This American Heart Association fundraiser was held in the spacious Tacoma convention Center, where the theme of the lobby art recalls the city’s timber roots. What looks like a brown X in the left side of the picture is an installation of heavy beams, salvaged from pioneer era buildings that used to occupy the site.
When I began painting, the room was filled with daylight, its panorama extending from the skyline to Mount Rainier. As with the painting in Benaroya Hall last October, the great challenge was for me to anticipate what the room would look like after dark, yet capture as much of the architectural setting as possible before the guests arrived. This is literally a reversal of light and dark. In the afternoon, the atrium walls were dark lines across a bright sky; by evening they became silver bars across blackened reflections. It was necessary to draw the window frames to establish the perspective of the room, but as the light changed, they had to be redrawn with the opposite colors.
Then why don’t I just use a pencil? I draw directly with oil paint, because it can be wiped off and changed much easier than erasing pencil, and because anything that doesn’t need changing is already finished without additional coloring.

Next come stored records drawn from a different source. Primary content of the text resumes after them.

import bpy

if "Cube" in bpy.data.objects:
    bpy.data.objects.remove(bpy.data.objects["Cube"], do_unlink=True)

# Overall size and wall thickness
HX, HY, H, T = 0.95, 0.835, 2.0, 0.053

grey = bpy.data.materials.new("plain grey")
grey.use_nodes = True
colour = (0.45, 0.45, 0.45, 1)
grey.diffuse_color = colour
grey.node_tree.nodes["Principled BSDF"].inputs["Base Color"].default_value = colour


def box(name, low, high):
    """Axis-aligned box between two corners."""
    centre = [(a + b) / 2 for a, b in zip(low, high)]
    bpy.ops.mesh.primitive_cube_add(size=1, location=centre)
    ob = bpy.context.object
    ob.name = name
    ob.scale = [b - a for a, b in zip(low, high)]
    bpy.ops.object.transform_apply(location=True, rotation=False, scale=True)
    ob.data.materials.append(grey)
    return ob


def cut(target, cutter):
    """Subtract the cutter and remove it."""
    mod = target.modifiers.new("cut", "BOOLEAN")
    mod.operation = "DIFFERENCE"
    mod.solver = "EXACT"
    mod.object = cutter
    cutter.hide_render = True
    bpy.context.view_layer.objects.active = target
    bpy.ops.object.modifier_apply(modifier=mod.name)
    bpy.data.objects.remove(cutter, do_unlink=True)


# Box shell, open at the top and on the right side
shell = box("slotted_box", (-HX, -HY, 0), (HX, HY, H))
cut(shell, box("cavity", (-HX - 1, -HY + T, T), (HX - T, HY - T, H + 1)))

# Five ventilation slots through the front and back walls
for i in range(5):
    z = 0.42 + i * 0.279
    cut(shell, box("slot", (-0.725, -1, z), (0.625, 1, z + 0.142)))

These live event paintings are constantly changing until the evening is over. I routinely wipe off figures and fixtures to replace them with new people who’ve entered the room. But if I followed the academic method of drawing first with pencil or charcoal, then applying a fixative and coloring afterward in oils, I would not be able to change the initial drawing as the party moves and morphs. Not only would I be unable to erase the fixed pencil lines, once the painting began I would not be able to go back and add more pencil lines. My direct technique allows me to decide at the last minute to add your flower girl, as she is suddenly chased through the scene by the ring barer, and then gone.
Friday, January 15, 2010

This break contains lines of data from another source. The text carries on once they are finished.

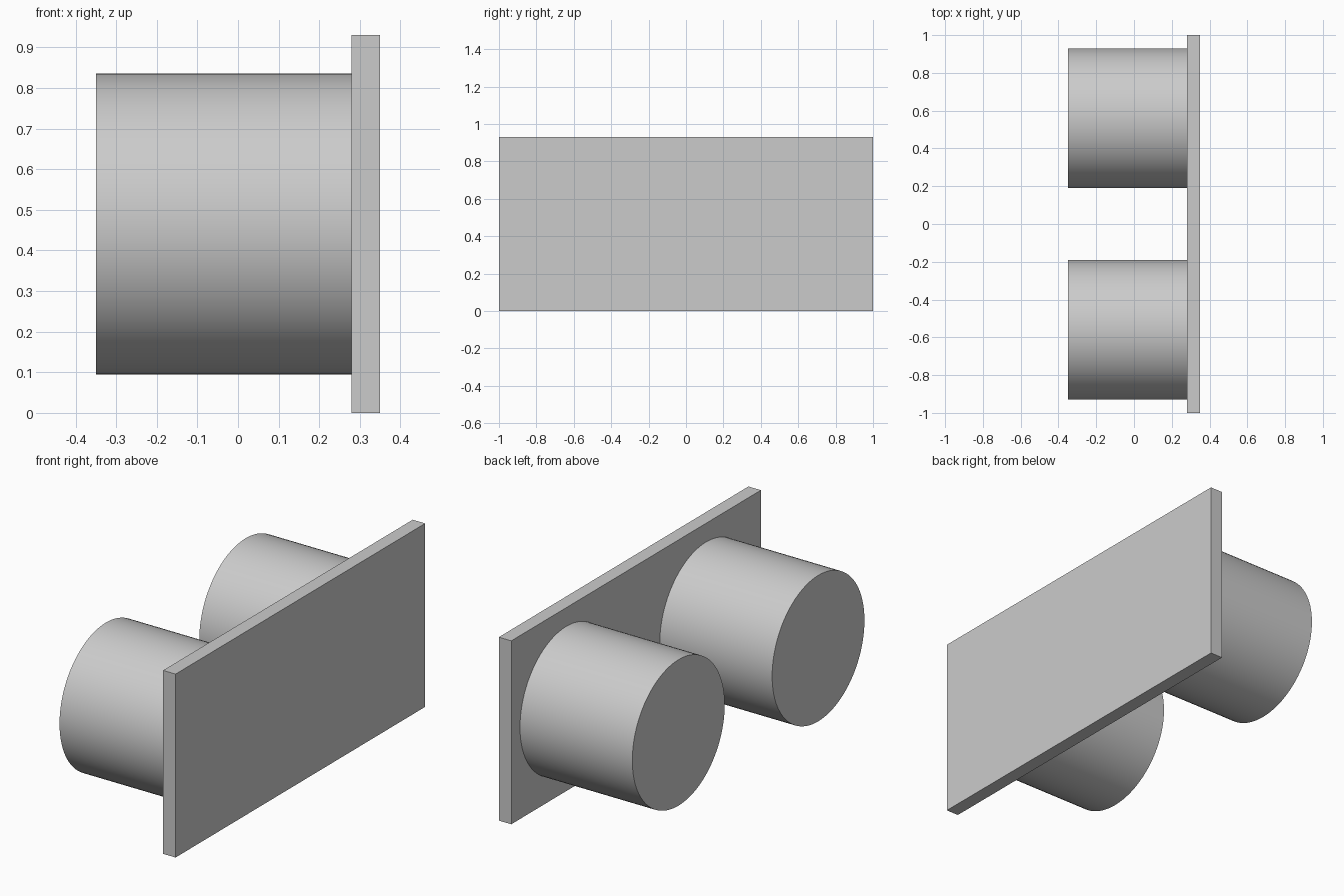
import bpy
import math

cube = bpy.data.objects.get("Cube")
if cube:
    bpy.data.objects.remove(cube, do_unlink=True)

# Plain grey material
COLOR = (0.6, 0.6, 0.6, 1.0)
grey = bpy.data.materials.new("light_grey")
grey.use_nodes = True
grey.diffuse_color = COLOR
grey.node_tree.nodes["Principled BSDF"].inputs["Base Color"].default_value = COLOR

# Overall dimensions
HEIGHT = 0.93
X_MIN, X_PLATE, X_MAX = -0.35, 0.28, 0.35
RADIUS, SPACING = 0.37, 0.56


def finish(name):
    obj = bpy.context.object
    obj.name = obj.data.name = name
    obj.data.materials.append(grey)
    bpy.ops.object.transform_apply(location=False, rotation=True, scale=True)
    return obj


# Upright backing plate
bpy.ops.mesh.primitive_cube_add(size=1, location=((X_PLATE + X_MAX) / 2, 0, HEIGHT / 2))
bpy.context.object.scale = (X_MAX - X_PLATE, 2, HEIGHT)
finish("backing_plate")

# Two round pegs standing out from the plate
for name, side in (("front_peg", -1), ("back_peg", 1)):
    bpy.ops.mesh.primitive_cylinder_add(
        vertices=96, radius=RADIUS, depth=X_PLATE - X_MIN,
        location=((X_MIN + X_PLATE) / 2, side * SPACING, HEIGHT / 2),
        rotation=(0, math.pi / 2, 0))
    finish(name)
    bpy.ops.object.shade_smooth_by_angle(angle=math.radians(30))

Any holiday party is worth a painting, I think, but this was a special one for this company. Their founder was retiring, and his associates commissioned a painting as a parting gift. The cozy ballroom at the Alexis was perfect for the family-like intimacy of these coworkers. And it was a short walk from my studio!
I always love a party, even if it’s in an orthodontist’s office in a suburban strip mall. Jesse and Travis, the talented duo at True Colors Events, handily conjured a night club atmosphere in a space already funkier than your average doctor’s office. With catering by SAM Taste, this was definitely the way to do a marketing fete for referring dentists. The hosts were as colorful in person as they look in paint, illustrating the international diversity of the Eastside: Chinese, East Indian, Israeli. As a caricaturist, portraitist or event painter, my first and last interest in art is the people in the picture.